WHAT YOU WILL DO
Among the entries that follow, count the lines with the word "grey" and report the number by itself.
** Opening PROVIDED RECORDS block **
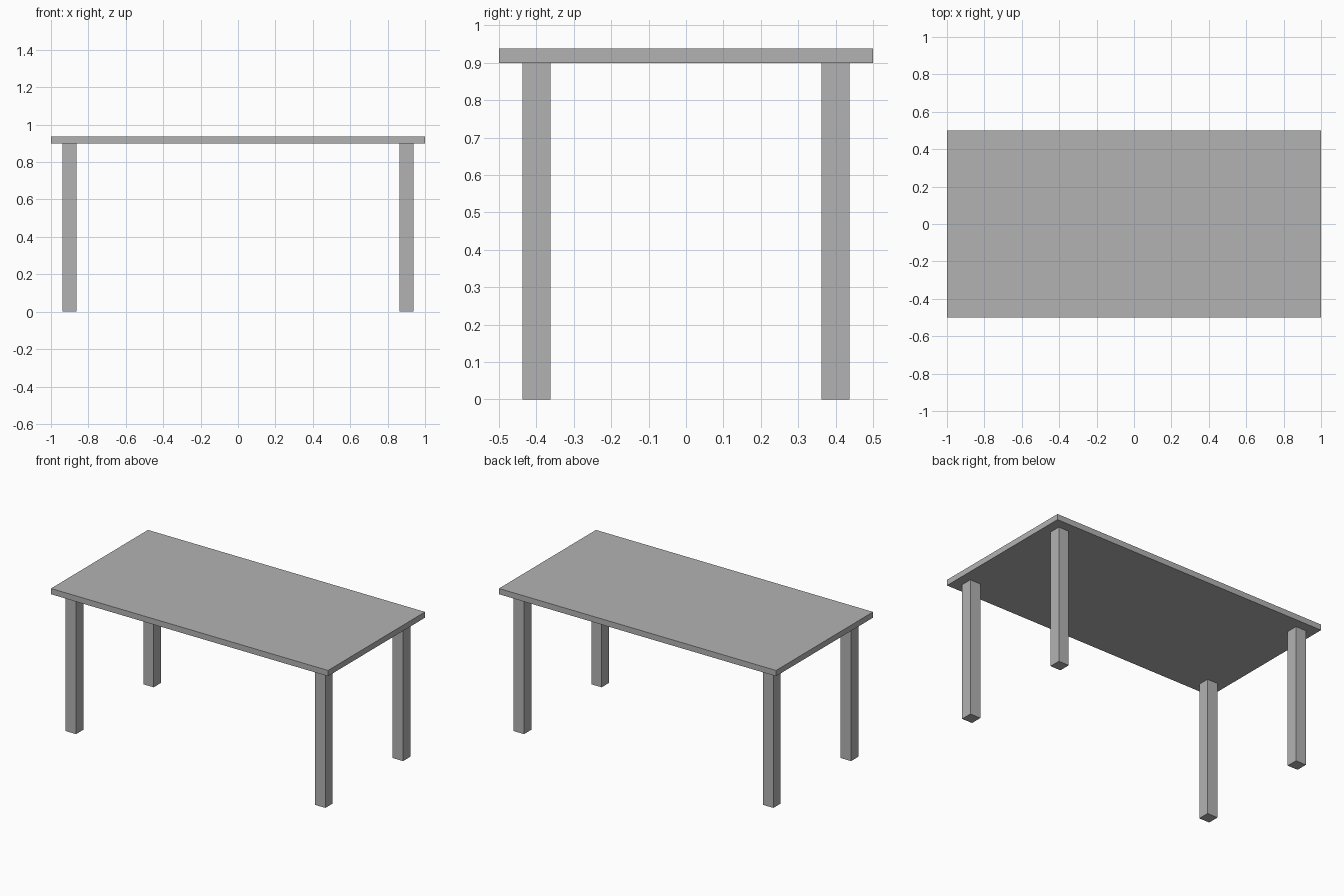
import bpy

cube = bpy.data.objects.get("Cube")
if cube:
    bpy.data.objects.remove(cube, do_unlink=True)

# Single flat grey for the whole table
grey = bpy.data.materials.new("plain_grey")
grey.use_nodes = True
color = (0.45, 0.45, 0.45, 1)
grey.diffuse_color = color
grey.node_tree.nodes["Principled BSDF"].inputs["Base Color"].default_value = color

TOP_THICKNESS = 0.0375
LEG_WIDTH = 0.075
LEG_HEIGHT = 0.9


def box(name, center, size):
    bpy.ops.mesh.primitive_cube_add(size=1, location=center)
    obj = bpy.context.object
    obj.name = name
    obj.scale = size
    bpy.ops.object.transform_apply(location=False, rotation=False, scale=True)
    obj.data.materials.append(grey)
    return obj


# Thin slab resting on the legs
box("table_top", (0, 0, LEG_HEIGHT + TOP_THICKNESS / 2), (2, 1, TOP_THICKNESS))

# Four square legs, inset from the corners
for end, y in (("front", -0.4), ("back", 0.4)):
    for side, x in (("right", -0.9), ("left", 0.9)):
        box(f"{end}_{side}_leg", (x, y, LEG_HEIGHT / 2),
            (LEG_WIDTH, LEG_WIDTH, LEG_HEIGHT))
** Closing PROVIDED RECORDS block **
TASK RESULT
6